> [Task item]: Once the line containing "bm.to_mesh(me)" is found in the entries below, restate it and each following line word for word, stopping after the line containing "vs = sorted(bm.verts, key=lambda".

> [Provided information]:
┏━━

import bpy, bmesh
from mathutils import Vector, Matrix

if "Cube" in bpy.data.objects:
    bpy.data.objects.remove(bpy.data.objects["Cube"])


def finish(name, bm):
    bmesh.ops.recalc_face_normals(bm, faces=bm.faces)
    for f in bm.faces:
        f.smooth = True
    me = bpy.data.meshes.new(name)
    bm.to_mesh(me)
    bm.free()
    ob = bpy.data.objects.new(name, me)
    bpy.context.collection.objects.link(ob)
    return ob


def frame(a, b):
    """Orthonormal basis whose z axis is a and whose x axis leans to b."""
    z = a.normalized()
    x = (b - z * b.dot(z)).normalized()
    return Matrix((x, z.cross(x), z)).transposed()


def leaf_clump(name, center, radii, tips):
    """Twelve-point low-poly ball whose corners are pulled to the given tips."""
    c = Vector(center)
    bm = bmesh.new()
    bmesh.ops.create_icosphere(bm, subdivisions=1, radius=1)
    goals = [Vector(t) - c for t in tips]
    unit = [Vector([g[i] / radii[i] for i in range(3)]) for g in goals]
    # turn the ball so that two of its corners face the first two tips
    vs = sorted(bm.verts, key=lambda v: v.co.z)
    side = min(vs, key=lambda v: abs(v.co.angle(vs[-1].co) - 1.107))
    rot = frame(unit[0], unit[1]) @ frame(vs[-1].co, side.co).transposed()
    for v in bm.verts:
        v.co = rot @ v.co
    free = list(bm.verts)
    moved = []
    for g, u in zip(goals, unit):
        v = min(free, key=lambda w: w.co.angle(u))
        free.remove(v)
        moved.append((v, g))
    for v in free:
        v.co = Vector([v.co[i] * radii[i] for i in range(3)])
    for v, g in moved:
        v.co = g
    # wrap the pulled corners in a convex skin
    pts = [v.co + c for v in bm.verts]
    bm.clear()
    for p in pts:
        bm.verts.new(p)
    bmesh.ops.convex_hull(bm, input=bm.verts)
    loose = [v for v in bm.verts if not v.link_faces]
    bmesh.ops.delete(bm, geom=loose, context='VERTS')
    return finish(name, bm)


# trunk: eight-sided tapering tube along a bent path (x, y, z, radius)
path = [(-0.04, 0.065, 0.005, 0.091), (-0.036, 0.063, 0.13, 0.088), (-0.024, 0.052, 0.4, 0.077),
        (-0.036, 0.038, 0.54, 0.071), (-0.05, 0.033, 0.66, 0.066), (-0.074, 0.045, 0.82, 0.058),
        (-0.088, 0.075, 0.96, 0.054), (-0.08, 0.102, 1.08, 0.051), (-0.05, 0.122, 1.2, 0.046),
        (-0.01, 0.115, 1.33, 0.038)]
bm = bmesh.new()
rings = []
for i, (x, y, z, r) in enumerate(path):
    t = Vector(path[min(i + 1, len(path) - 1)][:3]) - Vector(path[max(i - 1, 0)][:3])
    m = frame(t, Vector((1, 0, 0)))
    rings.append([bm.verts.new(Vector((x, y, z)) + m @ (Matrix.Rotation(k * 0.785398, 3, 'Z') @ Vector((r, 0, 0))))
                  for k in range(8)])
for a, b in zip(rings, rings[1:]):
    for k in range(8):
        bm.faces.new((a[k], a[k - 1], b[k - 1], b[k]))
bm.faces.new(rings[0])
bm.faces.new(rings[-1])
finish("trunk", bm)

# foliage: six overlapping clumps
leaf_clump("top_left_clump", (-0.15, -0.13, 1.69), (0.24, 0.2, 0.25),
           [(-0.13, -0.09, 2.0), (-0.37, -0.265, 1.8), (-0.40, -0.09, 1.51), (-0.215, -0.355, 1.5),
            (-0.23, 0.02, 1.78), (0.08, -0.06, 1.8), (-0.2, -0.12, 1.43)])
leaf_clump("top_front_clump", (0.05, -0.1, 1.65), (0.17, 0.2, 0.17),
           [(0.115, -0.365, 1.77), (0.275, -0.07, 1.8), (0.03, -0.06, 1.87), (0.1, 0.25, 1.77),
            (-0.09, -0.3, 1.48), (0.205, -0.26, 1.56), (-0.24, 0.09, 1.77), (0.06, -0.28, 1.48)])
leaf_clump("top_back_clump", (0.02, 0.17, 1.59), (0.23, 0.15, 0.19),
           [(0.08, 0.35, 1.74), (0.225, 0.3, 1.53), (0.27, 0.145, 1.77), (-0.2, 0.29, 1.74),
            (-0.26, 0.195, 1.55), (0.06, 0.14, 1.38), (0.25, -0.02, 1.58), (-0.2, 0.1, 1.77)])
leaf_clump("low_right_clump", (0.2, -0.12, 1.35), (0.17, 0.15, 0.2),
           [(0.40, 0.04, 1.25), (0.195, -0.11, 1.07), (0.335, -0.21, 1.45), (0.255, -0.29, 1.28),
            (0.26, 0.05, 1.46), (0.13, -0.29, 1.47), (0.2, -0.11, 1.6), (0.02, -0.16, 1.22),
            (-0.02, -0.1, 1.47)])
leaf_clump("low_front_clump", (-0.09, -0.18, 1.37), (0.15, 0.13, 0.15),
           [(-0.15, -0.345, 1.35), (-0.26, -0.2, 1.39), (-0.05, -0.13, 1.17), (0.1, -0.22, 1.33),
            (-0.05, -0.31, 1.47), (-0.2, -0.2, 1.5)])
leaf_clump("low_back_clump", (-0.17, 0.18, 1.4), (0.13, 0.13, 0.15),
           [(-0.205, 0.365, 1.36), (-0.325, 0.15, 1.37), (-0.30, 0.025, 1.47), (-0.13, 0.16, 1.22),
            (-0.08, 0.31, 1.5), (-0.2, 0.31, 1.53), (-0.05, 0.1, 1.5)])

┗━━

> [Task output]:
    bm.to_mesh(me)
    bm.free()
    ob = bpy.data.objects.new(name, me)
    bpy.context.collection.objects.link(ob)
    return ob


def frame(a, b):
    """Orthonormal basis whose z axis is a and whose x axis leans to b."""
    z = a.normalized()
    x = (b - z * b.dot(z)).normalized()
    return Matrix((x, z.cross(x), z)).transposed()


def leaf_clump(name, center, radii, tips):
    """Twelve-point low-poly ball whose corners are pulled to the given tips."""
    c = Vector(center)
    bm = bmesh.new()
    bmesh.ops.create_icosphere(bm, subdivisions=1, radius=1)
    goals = [Vector(t) - c for t in tips]
    unit = [Vector([g[i] / radii[i] for i in range(3)]) for g in goals]
    # turn the ball so that two of its corners face the first two tips
    vs = sorted(bm.verts, key=lambda v: v.co.z)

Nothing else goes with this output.